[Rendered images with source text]
____________

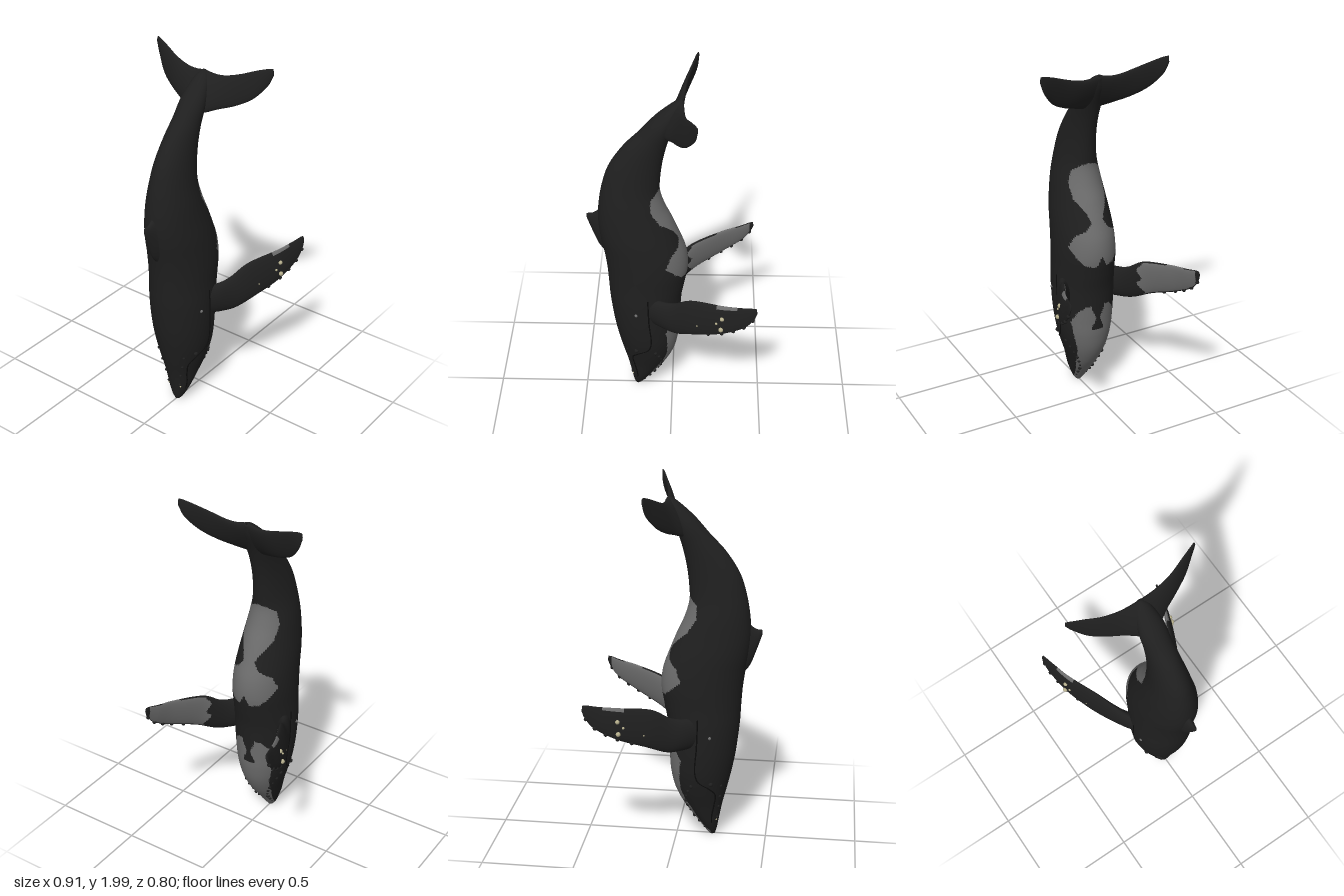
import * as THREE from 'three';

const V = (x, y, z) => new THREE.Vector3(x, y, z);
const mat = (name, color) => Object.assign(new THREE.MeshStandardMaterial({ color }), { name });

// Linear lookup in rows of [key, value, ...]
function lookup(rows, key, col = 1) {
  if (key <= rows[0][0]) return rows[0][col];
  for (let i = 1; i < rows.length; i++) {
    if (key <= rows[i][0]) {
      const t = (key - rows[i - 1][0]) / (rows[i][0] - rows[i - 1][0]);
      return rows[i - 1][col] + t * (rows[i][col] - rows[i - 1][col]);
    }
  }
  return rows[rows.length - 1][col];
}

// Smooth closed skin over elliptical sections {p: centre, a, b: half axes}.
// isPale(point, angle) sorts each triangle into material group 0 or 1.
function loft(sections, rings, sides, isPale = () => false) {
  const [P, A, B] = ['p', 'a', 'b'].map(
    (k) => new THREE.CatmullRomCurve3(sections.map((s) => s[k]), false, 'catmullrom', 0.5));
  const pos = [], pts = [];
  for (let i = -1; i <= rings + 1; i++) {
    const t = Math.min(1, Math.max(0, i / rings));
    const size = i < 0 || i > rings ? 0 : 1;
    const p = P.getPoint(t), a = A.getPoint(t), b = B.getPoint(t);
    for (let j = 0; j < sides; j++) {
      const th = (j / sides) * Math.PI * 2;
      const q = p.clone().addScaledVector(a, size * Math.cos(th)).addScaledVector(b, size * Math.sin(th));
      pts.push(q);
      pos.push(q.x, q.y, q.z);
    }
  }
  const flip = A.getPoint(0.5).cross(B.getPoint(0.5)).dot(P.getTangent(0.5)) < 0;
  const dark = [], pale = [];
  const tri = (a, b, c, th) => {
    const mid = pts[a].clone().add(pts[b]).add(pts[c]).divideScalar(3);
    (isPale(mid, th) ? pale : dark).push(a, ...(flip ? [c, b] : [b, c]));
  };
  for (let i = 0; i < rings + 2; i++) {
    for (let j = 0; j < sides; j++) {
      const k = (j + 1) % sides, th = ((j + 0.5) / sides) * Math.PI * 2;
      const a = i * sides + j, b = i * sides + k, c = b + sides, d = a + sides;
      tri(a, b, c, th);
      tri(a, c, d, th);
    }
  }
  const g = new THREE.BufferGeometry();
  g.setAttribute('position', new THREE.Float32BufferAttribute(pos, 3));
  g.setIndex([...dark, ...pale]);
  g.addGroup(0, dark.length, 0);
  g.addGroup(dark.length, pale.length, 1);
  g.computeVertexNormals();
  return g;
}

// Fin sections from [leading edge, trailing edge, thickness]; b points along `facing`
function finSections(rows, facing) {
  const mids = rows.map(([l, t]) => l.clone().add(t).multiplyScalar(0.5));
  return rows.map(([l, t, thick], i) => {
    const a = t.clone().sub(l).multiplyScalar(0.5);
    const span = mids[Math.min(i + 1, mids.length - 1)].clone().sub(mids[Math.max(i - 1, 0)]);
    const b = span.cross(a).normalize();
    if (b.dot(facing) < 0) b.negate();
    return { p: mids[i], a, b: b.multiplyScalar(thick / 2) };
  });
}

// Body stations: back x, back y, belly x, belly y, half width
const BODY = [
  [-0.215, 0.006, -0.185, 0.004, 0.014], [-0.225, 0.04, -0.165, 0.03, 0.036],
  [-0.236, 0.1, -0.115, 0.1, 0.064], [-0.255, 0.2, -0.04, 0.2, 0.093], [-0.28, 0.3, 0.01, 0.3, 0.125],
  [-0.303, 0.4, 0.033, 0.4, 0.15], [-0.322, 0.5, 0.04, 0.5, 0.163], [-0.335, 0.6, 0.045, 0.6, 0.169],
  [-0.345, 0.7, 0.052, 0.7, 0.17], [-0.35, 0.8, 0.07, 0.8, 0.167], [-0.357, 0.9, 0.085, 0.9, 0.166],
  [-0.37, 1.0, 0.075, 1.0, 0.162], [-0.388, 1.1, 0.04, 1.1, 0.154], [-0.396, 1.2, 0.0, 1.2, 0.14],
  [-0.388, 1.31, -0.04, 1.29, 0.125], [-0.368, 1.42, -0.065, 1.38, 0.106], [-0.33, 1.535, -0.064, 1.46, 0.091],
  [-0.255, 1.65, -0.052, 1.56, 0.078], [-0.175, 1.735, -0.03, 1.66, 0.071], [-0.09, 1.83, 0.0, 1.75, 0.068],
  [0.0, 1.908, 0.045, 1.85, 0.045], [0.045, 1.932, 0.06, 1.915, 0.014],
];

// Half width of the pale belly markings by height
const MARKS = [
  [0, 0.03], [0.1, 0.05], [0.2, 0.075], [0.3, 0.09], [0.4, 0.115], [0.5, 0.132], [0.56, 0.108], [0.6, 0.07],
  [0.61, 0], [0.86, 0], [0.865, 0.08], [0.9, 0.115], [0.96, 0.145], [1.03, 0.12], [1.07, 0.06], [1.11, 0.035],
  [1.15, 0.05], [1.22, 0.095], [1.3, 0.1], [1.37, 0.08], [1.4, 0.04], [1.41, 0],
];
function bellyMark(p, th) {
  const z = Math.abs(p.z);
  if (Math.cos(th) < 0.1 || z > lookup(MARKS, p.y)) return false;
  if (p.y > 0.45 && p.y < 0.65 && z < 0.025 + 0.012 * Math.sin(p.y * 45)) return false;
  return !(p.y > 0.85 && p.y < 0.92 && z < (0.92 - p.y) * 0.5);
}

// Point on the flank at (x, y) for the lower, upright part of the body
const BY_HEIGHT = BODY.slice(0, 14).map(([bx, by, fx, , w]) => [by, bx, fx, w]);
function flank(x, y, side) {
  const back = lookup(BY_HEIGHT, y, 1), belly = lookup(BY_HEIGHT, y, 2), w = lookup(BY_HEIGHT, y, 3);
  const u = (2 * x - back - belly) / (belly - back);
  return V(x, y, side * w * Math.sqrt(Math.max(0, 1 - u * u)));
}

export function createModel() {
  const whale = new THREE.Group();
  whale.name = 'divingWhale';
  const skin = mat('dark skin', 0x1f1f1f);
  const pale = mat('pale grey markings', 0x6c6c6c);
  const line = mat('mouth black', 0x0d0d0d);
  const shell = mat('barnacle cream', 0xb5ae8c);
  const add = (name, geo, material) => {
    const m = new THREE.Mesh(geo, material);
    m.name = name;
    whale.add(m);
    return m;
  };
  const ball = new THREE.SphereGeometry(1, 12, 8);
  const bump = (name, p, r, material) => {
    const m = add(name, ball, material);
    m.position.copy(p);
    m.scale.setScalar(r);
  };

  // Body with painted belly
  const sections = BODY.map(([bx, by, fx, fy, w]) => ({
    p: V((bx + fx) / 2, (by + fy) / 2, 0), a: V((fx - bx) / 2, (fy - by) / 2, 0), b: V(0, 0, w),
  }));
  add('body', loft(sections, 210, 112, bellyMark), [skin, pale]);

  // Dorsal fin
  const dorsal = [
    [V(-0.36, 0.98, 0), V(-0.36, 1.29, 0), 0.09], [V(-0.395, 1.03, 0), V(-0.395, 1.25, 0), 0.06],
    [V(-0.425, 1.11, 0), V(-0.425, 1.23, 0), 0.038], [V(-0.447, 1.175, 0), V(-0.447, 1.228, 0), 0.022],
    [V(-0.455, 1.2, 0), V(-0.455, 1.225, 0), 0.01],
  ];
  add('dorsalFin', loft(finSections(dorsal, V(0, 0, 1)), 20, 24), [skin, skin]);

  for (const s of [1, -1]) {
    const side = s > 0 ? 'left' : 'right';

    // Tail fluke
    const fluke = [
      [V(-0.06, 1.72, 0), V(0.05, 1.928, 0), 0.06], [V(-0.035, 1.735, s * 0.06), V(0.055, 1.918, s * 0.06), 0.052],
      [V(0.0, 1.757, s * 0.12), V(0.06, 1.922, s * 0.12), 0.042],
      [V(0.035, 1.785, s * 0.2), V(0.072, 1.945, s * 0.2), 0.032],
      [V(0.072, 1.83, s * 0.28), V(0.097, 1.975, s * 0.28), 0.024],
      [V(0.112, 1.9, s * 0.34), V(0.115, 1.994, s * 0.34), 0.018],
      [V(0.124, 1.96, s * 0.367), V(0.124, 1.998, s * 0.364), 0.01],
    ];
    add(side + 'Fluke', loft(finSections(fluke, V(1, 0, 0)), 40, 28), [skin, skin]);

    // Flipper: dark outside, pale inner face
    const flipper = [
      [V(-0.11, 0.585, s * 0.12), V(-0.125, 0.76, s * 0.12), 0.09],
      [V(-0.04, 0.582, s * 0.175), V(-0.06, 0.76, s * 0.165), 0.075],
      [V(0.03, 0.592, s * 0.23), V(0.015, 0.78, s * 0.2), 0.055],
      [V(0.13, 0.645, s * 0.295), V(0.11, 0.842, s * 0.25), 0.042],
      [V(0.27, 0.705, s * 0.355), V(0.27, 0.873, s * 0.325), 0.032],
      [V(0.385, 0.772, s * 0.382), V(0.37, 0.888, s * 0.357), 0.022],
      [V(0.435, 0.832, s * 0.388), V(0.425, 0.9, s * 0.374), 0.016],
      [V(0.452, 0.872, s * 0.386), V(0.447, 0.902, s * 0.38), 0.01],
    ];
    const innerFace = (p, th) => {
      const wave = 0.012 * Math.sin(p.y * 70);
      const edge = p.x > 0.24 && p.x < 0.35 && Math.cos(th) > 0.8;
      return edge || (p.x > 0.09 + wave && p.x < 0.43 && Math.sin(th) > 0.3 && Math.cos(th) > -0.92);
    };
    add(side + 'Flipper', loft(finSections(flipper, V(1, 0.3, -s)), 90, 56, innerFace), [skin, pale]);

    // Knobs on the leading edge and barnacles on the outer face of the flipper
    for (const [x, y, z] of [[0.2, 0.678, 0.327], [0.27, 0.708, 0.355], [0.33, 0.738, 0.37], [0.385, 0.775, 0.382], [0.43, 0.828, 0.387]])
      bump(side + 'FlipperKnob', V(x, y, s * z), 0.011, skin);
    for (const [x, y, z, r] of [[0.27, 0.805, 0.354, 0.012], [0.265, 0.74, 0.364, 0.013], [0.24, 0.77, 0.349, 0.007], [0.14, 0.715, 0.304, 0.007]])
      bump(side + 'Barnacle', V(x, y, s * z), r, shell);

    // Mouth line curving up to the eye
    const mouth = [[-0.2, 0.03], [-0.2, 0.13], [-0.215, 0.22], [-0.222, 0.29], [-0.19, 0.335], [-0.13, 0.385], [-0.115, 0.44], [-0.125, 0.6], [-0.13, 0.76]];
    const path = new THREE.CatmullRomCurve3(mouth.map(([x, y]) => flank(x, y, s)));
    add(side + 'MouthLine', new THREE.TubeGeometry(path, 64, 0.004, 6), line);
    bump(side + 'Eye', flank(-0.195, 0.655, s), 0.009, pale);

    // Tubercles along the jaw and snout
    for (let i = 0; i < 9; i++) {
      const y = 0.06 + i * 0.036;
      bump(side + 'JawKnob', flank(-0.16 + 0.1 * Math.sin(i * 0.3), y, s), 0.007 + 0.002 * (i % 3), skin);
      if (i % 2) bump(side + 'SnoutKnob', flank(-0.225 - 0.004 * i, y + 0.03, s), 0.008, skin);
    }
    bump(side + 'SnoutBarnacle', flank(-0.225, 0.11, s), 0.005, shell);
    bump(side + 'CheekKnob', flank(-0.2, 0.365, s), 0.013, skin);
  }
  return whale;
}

____________

#### [What is needed]
Copy all lines above where "facing" is present.

#### [Response area]
// Fin sections from [leading edge, trailing edge, thickness]; b points along `facing`
function finSections(rows, facing) {
    if (b.dot(facing) < 0) b.negate();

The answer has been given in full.